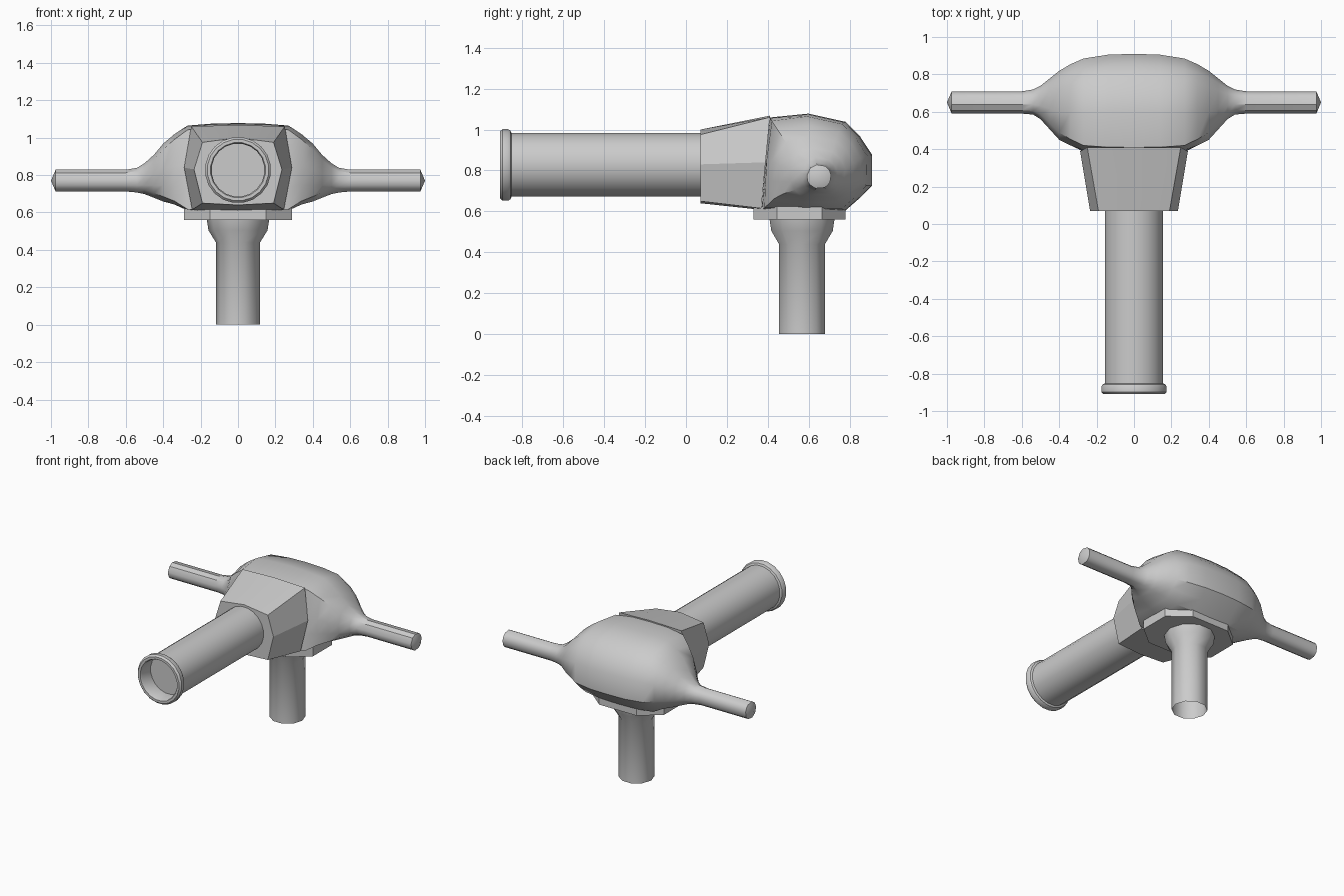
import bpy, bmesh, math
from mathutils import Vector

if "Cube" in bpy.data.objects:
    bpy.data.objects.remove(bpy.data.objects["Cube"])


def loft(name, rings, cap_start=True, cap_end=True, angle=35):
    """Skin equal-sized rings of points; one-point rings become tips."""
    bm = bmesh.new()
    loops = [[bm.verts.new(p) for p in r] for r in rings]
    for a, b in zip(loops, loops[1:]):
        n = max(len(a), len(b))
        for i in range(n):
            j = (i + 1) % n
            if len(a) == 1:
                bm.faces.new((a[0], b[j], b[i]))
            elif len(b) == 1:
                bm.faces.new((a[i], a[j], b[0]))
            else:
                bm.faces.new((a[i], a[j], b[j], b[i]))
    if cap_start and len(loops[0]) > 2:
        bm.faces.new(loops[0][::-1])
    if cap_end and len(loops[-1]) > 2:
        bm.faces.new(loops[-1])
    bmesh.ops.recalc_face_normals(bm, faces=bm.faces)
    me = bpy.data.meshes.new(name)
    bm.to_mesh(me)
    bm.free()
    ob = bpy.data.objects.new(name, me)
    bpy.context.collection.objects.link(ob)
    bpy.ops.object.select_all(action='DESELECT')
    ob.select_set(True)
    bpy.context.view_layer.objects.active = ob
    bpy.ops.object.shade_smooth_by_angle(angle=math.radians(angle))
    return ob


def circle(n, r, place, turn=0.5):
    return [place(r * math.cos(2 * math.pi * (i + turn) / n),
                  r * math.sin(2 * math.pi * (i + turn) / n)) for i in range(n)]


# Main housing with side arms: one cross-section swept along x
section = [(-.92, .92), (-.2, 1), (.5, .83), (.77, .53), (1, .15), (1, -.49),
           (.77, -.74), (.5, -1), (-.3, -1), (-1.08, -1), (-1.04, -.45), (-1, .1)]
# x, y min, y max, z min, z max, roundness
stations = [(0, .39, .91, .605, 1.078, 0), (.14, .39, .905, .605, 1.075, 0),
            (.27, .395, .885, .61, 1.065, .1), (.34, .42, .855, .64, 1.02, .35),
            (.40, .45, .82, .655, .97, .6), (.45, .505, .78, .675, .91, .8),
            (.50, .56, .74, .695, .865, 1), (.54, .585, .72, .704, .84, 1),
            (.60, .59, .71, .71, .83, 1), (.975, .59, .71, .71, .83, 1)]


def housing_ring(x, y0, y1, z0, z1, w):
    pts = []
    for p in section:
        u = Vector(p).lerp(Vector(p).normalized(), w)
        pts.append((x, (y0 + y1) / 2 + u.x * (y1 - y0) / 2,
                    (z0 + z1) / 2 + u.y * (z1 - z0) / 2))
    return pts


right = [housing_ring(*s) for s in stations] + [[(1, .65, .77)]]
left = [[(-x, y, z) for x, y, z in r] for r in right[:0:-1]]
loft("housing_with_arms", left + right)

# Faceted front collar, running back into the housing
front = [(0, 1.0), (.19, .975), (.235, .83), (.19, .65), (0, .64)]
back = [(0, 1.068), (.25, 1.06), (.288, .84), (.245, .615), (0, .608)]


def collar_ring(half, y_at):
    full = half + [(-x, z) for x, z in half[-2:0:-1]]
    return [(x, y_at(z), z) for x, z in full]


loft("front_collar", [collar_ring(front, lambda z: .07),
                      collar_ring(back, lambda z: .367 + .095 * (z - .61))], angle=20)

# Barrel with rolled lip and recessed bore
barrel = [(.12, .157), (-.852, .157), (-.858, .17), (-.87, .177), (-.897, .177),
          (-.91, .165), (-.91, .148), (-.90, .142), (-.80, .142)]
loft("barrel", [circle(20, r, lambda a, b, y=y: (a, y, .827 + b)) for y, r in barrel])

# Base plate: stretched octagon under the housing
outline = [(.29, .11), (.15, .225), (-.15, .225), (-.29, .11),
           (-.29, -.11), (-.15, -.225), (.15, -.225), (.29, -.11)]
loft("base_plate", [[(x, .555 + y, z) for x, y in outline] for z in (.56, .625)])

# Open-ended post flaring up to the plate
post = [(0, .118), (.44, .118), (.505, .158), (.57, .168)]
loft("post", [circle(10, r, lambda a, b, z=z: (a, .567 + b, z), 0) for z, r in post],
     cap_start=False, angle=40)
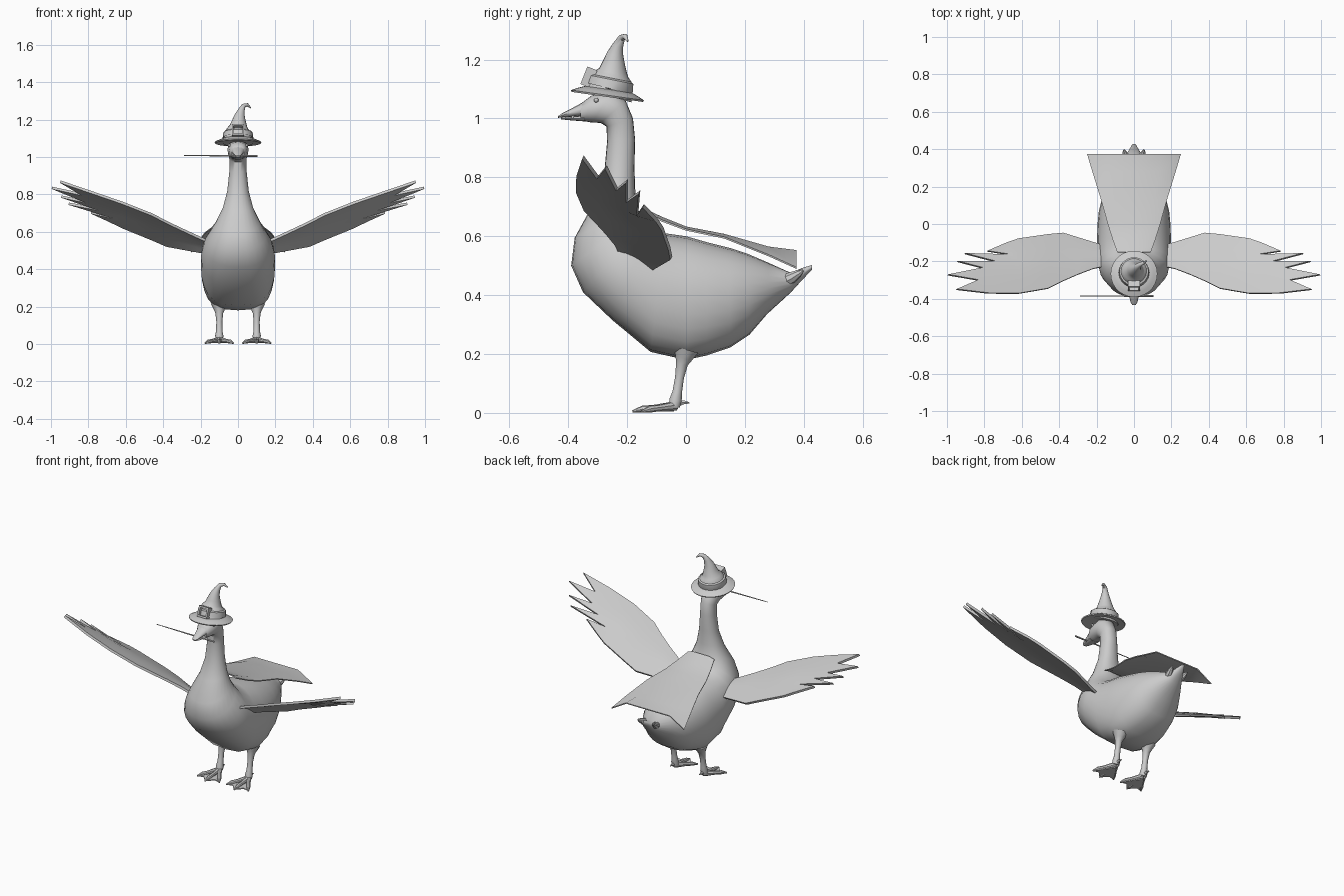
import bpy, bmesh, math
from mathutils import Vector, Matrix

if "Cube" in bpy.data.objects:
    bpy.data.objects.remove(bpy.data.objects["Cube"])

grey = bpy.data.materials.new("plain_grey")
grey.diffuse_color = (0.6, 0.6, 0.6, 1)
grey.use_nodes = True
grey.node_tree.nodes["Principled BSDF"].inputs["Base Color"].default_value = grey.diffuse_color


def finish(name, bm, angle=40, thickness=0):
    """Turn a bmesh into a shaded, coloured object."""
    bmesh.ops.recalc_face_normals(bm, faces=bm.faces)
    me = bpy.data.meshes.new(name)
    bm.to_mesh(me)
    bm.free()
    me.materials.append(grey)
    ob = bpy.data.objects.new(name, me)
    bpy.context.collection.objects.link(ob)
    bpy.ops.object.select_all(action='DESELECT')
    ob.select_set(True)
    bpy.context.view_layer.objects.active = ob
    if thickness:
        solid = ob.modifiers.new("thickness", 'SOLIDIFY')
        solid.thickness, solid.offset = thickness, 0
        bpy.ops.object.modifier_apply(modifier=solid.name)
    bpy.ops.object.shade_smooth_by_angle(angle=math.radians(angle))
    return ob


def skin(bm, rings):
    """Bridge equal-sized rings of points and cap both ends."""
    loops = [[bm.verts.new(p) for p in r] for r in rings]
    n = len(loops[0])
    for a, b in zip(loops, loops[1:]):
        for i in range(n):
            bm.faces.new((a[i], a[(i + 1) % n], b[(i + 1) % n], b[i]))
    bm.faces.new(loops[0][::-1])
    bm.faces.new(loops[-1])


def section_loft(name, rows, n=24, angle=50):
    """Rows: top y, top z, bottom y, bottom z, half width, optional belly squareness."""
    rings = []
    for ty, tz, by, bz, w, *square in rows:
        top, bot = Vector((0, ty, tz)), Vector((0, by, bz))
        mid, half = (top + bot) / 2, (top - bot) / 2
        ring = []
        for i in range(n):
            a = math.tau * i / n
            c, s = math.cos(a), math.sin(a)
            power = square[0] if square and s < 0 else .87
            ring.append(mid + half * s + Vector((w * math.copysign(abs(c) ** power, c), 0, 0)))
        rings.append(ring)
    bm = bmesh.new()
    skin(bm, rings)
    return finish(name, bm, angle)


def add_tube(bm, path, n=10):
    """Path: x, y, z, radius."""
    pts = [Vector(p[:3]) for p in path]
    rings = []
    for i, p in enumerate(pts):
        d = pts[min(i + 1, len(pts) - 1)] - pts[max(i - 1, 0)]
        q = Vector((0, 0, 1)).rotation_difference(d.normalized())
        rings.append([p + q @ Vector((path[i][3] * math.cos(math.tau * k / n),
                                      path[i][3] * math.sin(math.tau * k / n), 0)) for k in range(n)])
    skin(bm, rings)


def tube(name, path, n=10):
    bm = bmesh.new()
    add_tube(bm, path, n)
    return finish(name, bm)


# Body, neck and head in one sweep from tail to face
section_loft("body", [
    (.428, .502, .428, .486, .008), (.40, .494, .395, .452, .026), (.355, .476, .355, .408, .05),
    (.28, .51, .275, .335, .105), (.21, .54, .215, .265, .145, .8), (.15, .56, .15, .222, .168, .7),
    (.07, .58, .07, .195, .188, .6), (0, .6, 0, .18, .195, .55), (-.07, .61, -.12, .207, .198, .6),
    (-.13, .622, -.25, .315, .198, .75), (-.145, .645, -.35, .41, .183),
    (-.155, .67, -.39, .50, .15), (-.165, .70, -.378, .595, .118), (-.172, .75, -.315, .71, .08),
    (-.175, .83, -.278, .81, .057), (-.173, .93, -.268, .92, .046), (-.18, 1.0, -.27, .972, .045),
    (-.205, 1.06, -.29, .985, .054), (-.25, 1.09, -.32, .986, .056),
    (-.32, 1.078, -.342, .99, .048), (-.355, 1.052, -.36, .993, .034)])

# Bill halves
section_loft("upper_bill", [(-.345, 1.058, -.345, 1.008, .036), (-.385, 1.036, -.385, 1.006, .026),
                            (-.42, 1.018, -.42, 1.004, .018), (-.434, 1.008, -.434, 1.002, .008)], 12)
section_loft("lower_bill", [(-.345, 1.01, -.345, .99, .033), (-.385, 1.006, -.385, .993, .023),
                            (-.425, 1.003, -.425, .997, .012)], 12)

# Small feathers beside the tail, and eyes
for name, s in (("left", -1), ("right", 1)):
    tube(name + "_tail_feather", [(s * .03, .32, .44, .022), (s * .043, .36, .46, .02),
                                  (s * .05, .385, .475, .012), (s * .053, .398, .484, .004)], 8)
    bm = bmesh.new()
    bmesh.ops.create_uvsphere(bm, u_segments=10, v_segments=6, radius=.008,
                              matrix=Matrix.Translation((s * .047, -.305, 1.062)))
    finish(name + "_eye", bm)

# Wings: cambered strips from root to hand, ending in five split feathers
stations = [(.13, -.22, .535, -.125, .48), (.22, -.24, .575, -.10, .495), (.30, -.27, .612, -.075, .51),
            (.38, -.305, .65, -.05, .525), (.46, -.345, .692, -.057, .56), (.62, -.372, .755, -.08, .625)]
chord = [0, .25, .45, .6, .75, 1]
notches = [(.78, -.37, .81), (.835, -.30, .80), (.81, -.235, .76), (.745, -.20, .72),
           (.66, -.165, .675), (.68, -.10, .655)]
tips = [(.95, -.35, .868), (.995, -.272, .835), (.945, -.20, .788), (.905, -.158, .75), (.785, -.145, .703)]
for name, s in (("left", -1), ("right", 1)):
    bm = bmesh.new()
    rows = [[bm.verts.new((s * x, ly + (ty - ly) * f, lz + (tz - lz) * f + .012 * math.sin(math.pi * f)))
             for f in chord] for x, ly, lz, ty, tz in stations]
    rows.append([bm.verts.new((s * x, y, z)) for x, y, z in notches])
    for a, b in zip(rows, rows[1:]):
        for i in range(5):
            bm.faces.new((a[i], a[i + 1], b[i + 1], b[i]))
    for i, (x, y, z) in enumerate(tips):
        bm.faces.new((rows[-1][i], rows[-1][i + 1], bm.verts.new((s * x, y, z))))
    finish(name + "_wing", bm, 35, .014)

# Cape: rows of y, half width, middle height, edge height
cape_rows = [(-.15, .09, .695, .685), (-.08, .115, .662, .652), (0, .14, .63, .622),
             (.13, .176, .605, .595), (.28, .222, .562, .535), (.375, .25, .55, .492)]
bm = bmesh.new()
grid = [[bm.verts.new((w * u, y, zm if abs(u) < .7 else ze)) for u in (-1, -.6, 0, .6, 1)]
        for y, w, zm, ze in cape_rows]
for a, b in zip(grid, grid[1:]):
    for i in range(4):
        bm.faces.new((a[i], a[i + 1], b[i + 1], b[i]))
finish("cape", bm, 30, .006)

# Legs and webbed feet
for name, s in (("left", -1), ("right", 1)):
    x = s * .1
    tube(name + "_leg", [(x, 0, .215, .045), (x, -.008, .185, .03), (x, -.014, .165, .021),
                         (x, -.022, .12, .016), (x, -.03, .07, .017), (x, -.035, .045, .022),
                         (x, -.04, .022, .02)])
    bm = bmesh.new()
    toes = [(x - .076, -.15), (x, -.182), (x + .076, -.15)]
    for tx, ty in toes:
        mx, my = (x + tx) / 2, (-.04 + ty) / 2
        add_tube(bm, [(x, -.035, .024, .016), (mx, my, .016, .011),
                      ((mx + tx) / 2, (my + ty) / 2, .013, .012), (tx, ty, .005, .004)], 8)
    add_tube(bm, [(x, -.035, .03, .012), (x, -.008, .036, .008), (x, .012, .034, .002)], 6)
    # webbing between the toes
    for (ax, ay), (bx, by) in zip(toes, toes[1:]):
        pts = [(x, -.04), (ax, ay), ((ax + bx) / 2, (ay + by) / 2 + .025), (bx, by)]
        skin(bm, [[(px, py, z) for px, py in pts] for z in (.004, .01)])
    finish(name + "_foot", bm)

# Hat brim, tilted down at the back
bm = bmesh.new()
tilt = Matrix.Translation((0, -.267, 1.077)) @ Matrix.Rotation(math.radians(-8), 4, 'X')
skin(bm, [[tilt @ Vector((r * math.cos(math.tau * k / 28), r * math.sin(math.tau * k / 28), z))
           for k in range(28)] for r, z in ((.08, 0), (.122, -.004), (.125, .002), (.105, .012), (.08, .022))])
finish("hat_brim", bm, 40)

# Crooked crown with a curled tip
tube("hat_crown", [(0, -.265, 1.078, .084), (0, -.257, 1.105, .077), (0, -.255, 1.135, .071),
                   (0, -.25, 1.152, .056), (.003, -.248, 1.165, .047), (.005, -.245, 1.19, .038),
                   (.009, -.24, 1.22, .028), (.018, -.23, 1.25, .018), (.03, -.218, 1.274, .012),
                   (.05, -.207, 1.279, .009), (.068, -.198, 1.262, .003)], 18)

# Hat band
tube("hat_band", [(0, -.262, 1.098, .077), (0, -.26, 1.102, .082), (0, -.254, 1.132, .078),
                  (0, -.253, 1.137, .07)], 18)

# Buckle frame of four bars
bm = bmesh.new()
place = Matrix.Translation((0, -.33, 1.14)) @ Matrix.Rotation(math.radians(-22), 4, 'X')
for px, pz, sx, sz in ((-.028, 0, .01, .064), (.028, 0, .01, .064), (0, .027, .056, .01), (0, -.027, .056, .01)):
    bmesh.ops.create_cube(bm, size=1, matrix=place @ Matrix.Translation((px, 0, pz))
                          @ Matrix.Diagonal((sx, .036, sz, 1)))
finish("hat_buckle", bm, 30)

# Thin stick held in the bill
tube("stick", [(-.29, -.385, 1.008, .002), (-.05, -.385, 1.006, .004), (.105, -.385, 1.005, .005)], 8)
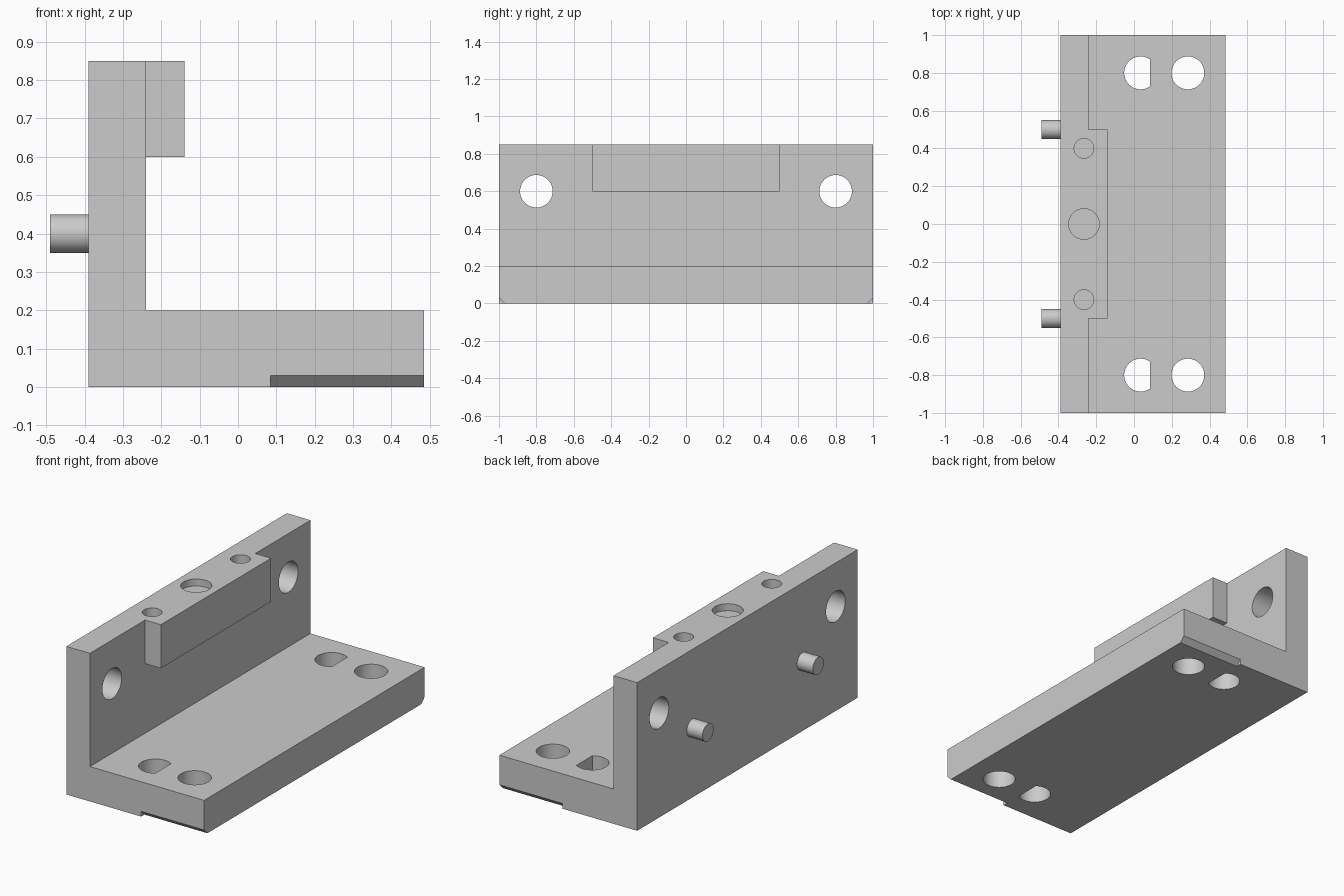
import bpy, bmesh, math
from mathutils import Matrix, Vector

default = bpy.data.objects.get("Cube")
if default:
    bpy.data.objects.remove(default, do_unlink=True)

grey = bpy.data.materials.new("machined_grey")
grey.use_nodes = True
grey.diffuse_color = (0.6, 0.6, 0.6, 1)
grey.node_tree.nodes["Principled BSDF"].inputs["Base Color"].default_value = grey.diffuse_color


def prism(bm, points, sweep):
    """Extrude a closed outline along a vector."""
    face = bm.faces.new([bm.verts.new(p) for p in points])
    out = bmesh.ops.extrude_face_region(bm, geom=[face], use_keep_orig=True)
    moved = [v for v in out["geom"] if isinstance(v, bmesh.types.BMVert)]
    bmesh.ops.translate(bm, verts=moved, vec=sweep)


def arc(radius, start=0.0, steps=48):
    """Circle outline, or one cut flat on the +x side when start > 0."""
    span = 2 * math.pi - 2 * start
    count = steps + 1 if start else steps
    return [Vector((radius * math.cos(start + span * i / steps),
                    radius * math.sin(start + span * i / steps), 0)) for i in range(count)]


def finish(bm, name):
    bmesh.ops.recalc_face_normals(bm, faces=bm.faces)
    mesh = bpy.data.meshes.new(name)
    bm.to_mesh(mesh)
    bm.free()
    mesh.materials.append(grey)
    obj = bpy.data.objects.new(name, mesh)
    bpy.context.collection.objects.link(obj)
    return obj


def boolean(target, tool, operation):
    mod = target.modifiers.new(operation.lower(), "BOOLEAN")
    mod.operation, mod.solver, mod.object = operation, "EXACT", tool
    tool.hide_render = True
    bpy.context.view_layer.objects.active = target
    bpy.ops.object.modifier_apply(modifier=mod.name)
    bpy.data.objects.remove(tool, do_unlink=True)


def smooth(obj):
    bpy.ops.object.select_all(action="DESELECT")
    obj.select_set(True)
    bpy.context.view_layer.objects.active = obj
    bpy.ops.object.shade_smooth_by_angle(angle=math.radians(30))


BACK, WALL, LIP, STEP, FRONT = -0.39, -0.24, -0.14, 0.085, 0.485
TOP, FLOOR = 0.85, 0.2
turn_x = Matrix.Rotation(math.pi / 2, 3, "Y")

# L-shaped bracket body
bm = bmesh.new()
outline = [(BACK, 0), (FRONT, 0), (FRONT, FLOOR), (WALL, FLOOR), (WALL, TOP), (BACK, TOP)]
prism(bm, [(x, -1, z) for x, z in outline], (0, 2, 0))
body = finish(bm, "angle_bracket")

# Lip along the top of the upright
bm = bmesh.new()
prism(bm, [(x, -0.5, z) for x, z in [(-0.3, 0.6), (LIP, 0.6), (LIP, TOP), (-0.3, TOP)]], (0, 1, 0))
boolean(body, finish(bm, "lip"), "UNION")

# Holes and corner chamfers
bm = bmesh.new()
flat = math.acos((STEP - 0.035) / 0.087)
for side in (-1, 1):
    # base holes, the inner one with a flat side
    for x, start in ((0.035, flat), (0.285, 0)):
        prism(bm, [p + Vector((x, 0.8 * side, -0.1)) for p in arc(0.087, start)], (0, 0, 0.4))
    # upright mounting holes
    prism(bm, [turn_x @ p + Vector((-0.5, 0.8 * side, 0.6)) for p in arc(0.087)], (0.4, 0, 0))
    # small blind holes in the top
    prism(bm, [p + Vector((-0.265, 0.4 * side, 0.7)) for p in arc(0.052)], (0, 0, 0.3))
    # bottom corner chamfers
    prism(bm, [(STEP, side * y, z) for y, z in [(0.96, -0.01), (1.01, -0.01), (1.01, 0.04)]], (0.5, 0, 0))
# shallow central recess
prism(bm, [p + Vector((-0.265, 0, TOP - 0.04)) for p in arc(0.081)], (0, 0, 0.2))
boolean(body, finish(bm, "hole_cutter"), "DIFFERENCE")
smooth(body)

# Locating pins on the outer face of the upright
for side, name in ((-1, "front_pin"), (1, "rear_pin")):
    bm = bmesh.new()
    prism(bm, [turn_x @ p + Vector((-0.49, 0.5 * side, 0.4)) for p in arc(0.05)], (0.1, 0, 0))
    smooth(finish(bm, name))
—————
Taking the entries above, print exactly the lines starting at the line with "BACK, WALL, LIP, STEP, FRONT" and ending at the line with "for side in", both included.

__Task solution__
BACK, WALL, LIP, STEP, FRONT = -0.39, -0.24, -0.14, 0.085, 0.485
TOP, FLOOR = 0.85, 0.2
turn_x = Matrix.Rotation(math.pi / 2, 3, "Y")

# L-shaped bracket body
bm = bmesh.new()
outline = [(BACK, 0), (FRONT, 0), (FRONT, FLOOR), (WALL, FLOOR), (WALL, TOP), (BACK, TOP)]
prism(bm, [(x, -1, z) for x, z in outline], (0, 2, 0))
body = finish(bm, "angle_bracket")

# Lip along the top of the upright
bm = bmesh.new()
prism(bm, [(x, -0.5, z) for x, z in [(-0.3, 0.6), (LIP, 0.6), (LIP, TOP), (-0.3, TOP)]], (0, 1, 0))
boolean(body, finish(bm, "lip"), "UNION")

# Holes and corner chamfers
bm = bmesh.new()
flat = math.acos((STEP - 0.035) / 0.087)
for side in (-1, 1):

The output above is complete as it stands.